Of course, all that follows  – with different moves, but the same shape as Conan Doyle’s original Swiss tango – exists, as it exists in the real world which so confounded Conan Doyle’s assumption that Sherlock Holmes was mortal, to disprove Moriarty’s thesis. Sherlock, like Holmes, is extra-ordinary, capable of evading certain death, of solving every puzzle, of championing the power of human faculty. This is how we should understand and embrace him – not as an impossible ideal, a tabloid celebrity whom we, like Katherine Parkinson’s Kitty Reilly, are desperate to tear back down (see that issue with Moffat and women? It’s there, but let’s leave it for another day). Sherlock Holmes offers us necessary hope: we leave Freeman’s John walking into a bleak landscape of duller colours, having begged a tombstone to perform one last restorative miracle.

Across the churchyard, hidden and unseen – but prepared, like another figure of British legend, to return when we are most in need him – Sherlock Holmes, unhumbled, abides.

“A Man With So Large A Head Must Have Something In It”

The usual tradition: this year, the festive joy starts a minute in. Merry Christmas, gentle reader.

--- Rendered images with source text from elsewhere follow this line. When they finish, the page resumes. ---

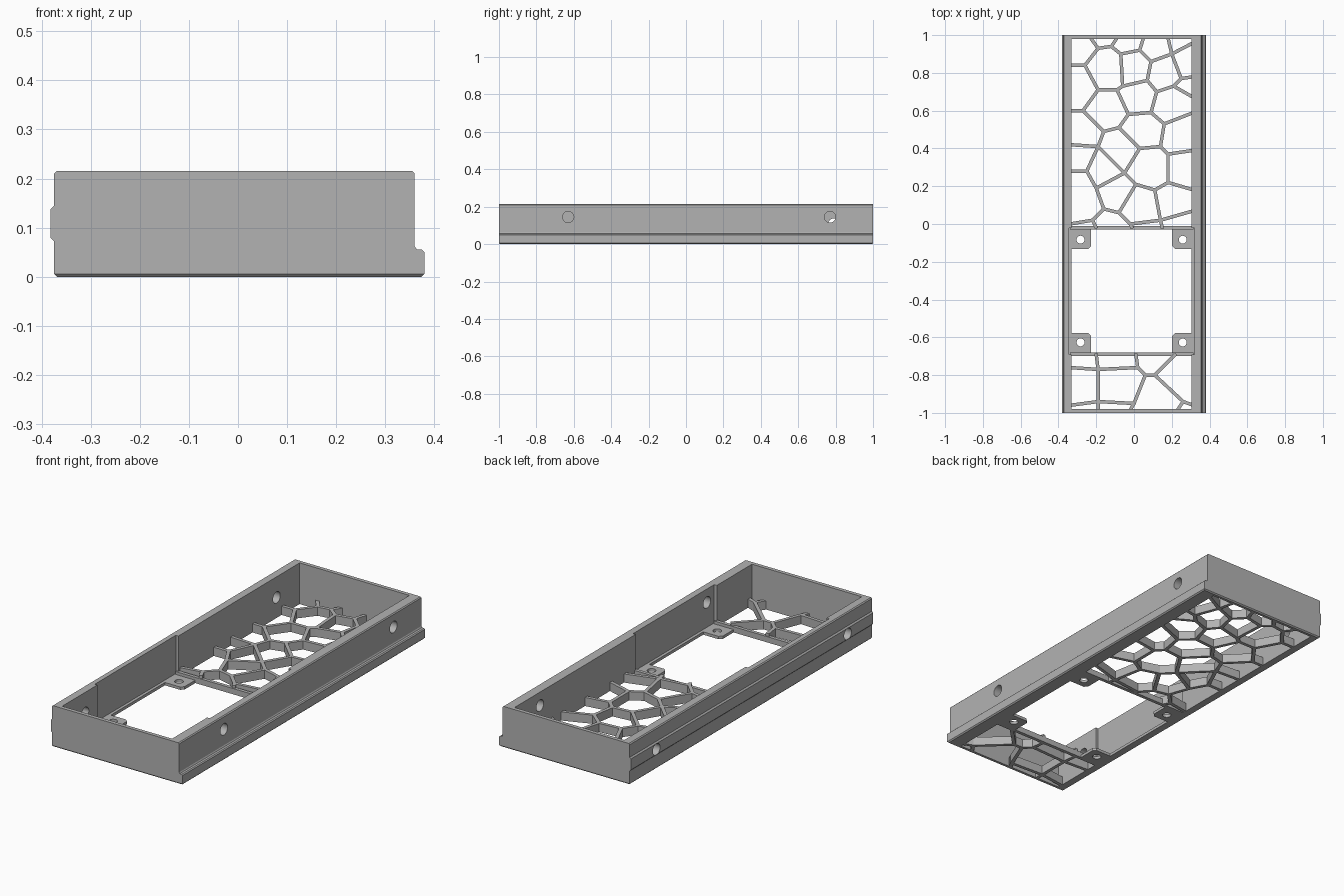
import bpy, bmesh
from mathutils import Vector, Matrix

cube = bpy.data.objects.get("Cube")
if cube:
    bpy.data.objects.remove(cube, do_unlink=True)

grey = bpy.data.materials.new("mid_grey")
grey.use_nodes = True
grey.diffuse_color = (0.45, 0.45, 0.45, 1)
grey.node_tree.nodes["Principled BSDF"].inputs["Base Color"].default_value = (0.45, 0.45, 0.45, 1)


def finish(name, bm):
    bmesh.ops.recalc_face_normals(bm, faces=bm.faces)
    mesh = bpy.data.meshes.new(name)
    bm.to_mesh(mesh)
    bm.free()
    mesh.materials.append(grey)
    obj = bpy.data.objects.new(name, mesh)
    bpy.context.collection.objects.link(obj)
    return obj


def add_prism(bm, outline, shift):
    """Extrude a closed 3D outline along a vector."""
    face = bm.faces.new([bm.verts.new(p) for p in outline])
    out = bmesh.ops.extrude_face_region(bm, geom=[face])["geom"]
    moved = [g for g in out if isinstance(g, bmesh.types.BMVert)]
    bmesh.ops.translate(bm, verts=moved, vec=shift)


def add_box(bm, x0, x1, y0, y1, z0, z1):
    add_prism(bm, [(x0, y0, z0), (x1, y0, z0), (x1, y1, z0), (x0, y1, z0)], (0, 0, z1 - z0))


def add_rod(bm, centre, radius, length, axis):
    turn = Matrix.Rotation(1.5707963, 4, "Y") if axis == "x" else Matrix()
    bmesh.ops.create_cone(bm, cap_ends=True, segments=32, radius1=radius, radius2=radius,
                          depth=length, matrix=Matrix.Translation(centre) @ turn)


def cut(target, name, build):
    """Subtract the solid made by build(bm) from the target."""
    bm = bmesh.new()
    build(bm)
    cutter = finish(name, bm)
    mod = target.modifiers.new(name, "BOOLEAN")
    mod.operation, mod.solver, mod.object = "DIFFERENCE", "EXACT", cutter
    bpy.context.view_layer.objects.active = target
    bpy.ops.object.modifier_apply(modifier=name)
    bpy.data.objects.remove(cutter, do_unlink=True)


LEFT, RIGHT = -0.33, 0.305              # inner wall faces
POCKET_L, POCKET_R = -0.345, 0.32       # thinner walls beside the pocket
POCKET_Y0, POCKET_Y1 = -0.69, -0.02
FLOOR = 0.015
LATTICE = 0.045

# Outer shell: one cross-section with a side ridge and a bottom lip
profile = [(-0.375, 0), (-0.375, 0.073), (-0.382, 0.08), (-0.382, 0.137), (-0.375, 0.144),
           (-0.375, 0.21), (-0.37, 0.215), (0.355, 0.215), (0.36, 0.21), (0.36, 0.062),
           (0.364, 0.056), (0.375, 0.055), (0.38, 0.05), (0.38, 0)]
bm = bmesh.new()
add_prism(bm, [(x, -1, z) for x, z in profile], (0, 2, 0))
bottom = [e for e in bm.edges if all(abs(v.co.z) < 1e-5 for v in e.verts)]
bmesh.ops.bevel(bm, geom=bottom, offset=0.006, segments=1, affect="EDGES")
shell = finish("frame_shell", bm)

cut(shell, "cavity", lambda b: add_box(b, LEFT, RIGHT, -0.98, 0.98, -0.1, 0.4))
cut(shell, "pocket", lambda b: add_box(b, POCKET_L, POCKET_R, POCKET_Y0, POCKET_Y1, FLOOR, 0.4))


def side_holes(b):
    for y in (-0.63, 0.77):
        add_rod(b, (0.34, y, 0.145), 0.03, 0.2, "x")
    for y in (-0.79, 0.79):
        add_rod(b, (-0.36, y, 0.107), 0.03, 0.2, "x")


cut(shell, "side_holes", side_holes)

# Cross bars at both ends of the pocket
for name, y in (("front_cross_bar", POCKET_Y0), ("back_cross_bar", POCKET_Y1)):
    bm = bmesh.new()
    add_box(bm, LEFT - 0.01, RIGHT + 0.01, y - 0.009, y + 0.009, 0, 0.03)
    finish(name, bm)

# Corner mounting tabs with screw holes
for y_name, y, sy in (("front", POCKET_Y0, 1), ("back", POCKET_Y1, -1)):
    for x_name, x, sx in (("right", POCKET_L, 1), ("left", POCKET_R, -1)):
        w, d, c = 0.118 * sx, 0.112 * sy, 0.015
        bm = bmesh.new()
        add_prism(bm, [(x, y, 0), (x + w, y, 0), (x + w, y + d - c * sy, 0),
                       (x + w - c * sx, y + d, 0), (x, y + d, 0)], (0, 0, FLOOR))
        tab = finish(f"{y_name}_{x_name}_tab", bm)
        cut(tab, "screw_hole", lambda b: add_rod(b, (x + 0.062 * sx, y + 0.063 * sy, 0), 0.021, 0.1, "z"))


# Cellular floor lattices: lettered joints, paths through them, stubs to the rim
def lattice(name, joints, paths, stubs):
    bm = bmesh.new()
    half = 0.009
    bars = [(joints[p], joints[q]) for path in paths.split() for p, q in zip(path, path[1:])]
    bars += [(joints[k], end) for k, end in stubs]
    for p, q in bars:
        p, q = Vector((*p, 0)), Vector((*q, 0))
        along = (q - p).normalized()
        side = Vector((-along.y, along.x, 0)) * half
        p, q = p - along * half * 0.5, q + along * half * 0.5
        add_prism(bm, [p - side, q - side, q + side, p + side], (0, 0, LATTICE))
    finish(name, bm)


W, E, N = LEFT - 0.01, RIGHT + 0.01, 0.985
back_joints = dict(zip("ABCDEFGHIJKLMNOPQRSTUVWXYZabcdefghi", [
    (-.19, .93), (-.26, .84), (-.12, .94), (-.07, .90), (.03, .92), (.09, .86), (.20, .90),
    (-.06, .73), (.07, .76), (.12, .70), (.21, .73), (.25, .77), (-.09, .71), (-.19, .71),
    (-.27, .60), (-.16, .49), (-.08, .51), (-.03, .58), (.09, .59), (.16, .53), (.14, .41),
    (.03, .40), (.18, .37), (.18, .22), (.11, .18), (.01, .21), (-.05, .27), (-.19, .41),
    (-.25, .28), (-.20, .19), (-.16, .08), (-.08, .06), (-.02, .0), (.14, .02), (-.22, .02)]))
lattice("back_lattice", back_joints,
        "BACDEFGLKJIH DHMNB FI NOPQRM RSJ STUVQ UWXYZaV abP bcda defZ fghY ei",
        [("A", (-.23, N)), ("B", (W, .84)), ("C", (-.09, N)), ("E", (.05, N)),
         ("G", (.18, N)), ("G", (E, .96)), ("L", (E, .78)), ("K", (E, .67)),
         ("O", (W, .60)), ("T", (E, .59)), ("W", (E, .39)), ("X", (E, .18)),
         ("b", (W, .42)), ("c", (W, .28)), ("i", (W, 0)), ("h", (E, .07)),
         ("g", (-.01, -.02)), ("h", (.15, -.02)), ("i", (-.2, -.02))])

front_joints = dict(zip("ABCDEFG", [
    (-.19, -.77), (.02, -.76), (-.19, -.94), (.06, -.80), (.11, -.80), (0, -.95), (.26, -.94)]))
lattice("front_lattice", front_joints, "CABDEG DFC",
        [("A", (W, -.76)), ("A", (-.2, POCKET_Y0)), ("B", (.01, POCKET_Y0)),
         ("E", (.22, POCKET_Y0)), ("C", (W, -.96)), ("C", (-.19, -N)), ("F", (-.02, -N)),
         ("G", (E, -.96)), ("G", (.23, -N))])

# Smooth the round holes while keeping edges crisp
for obj in bpy.context.scene.objects:
    obj.select_set(obj.type == "MESH" and obj.name.endswith(("shell", "tab")))
bpy.ops.object.shade_smooth_by_angle(angle=0.5)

(Of course, and not for the first time, Holmes’s initial, and here gloriously playful, instincts are shown to be erroneous – there is indeed a dark story attached to Henry Baker’s hat. The season’s gift to him, then, is a crime – and he is, indeed, like a child at Christmas.)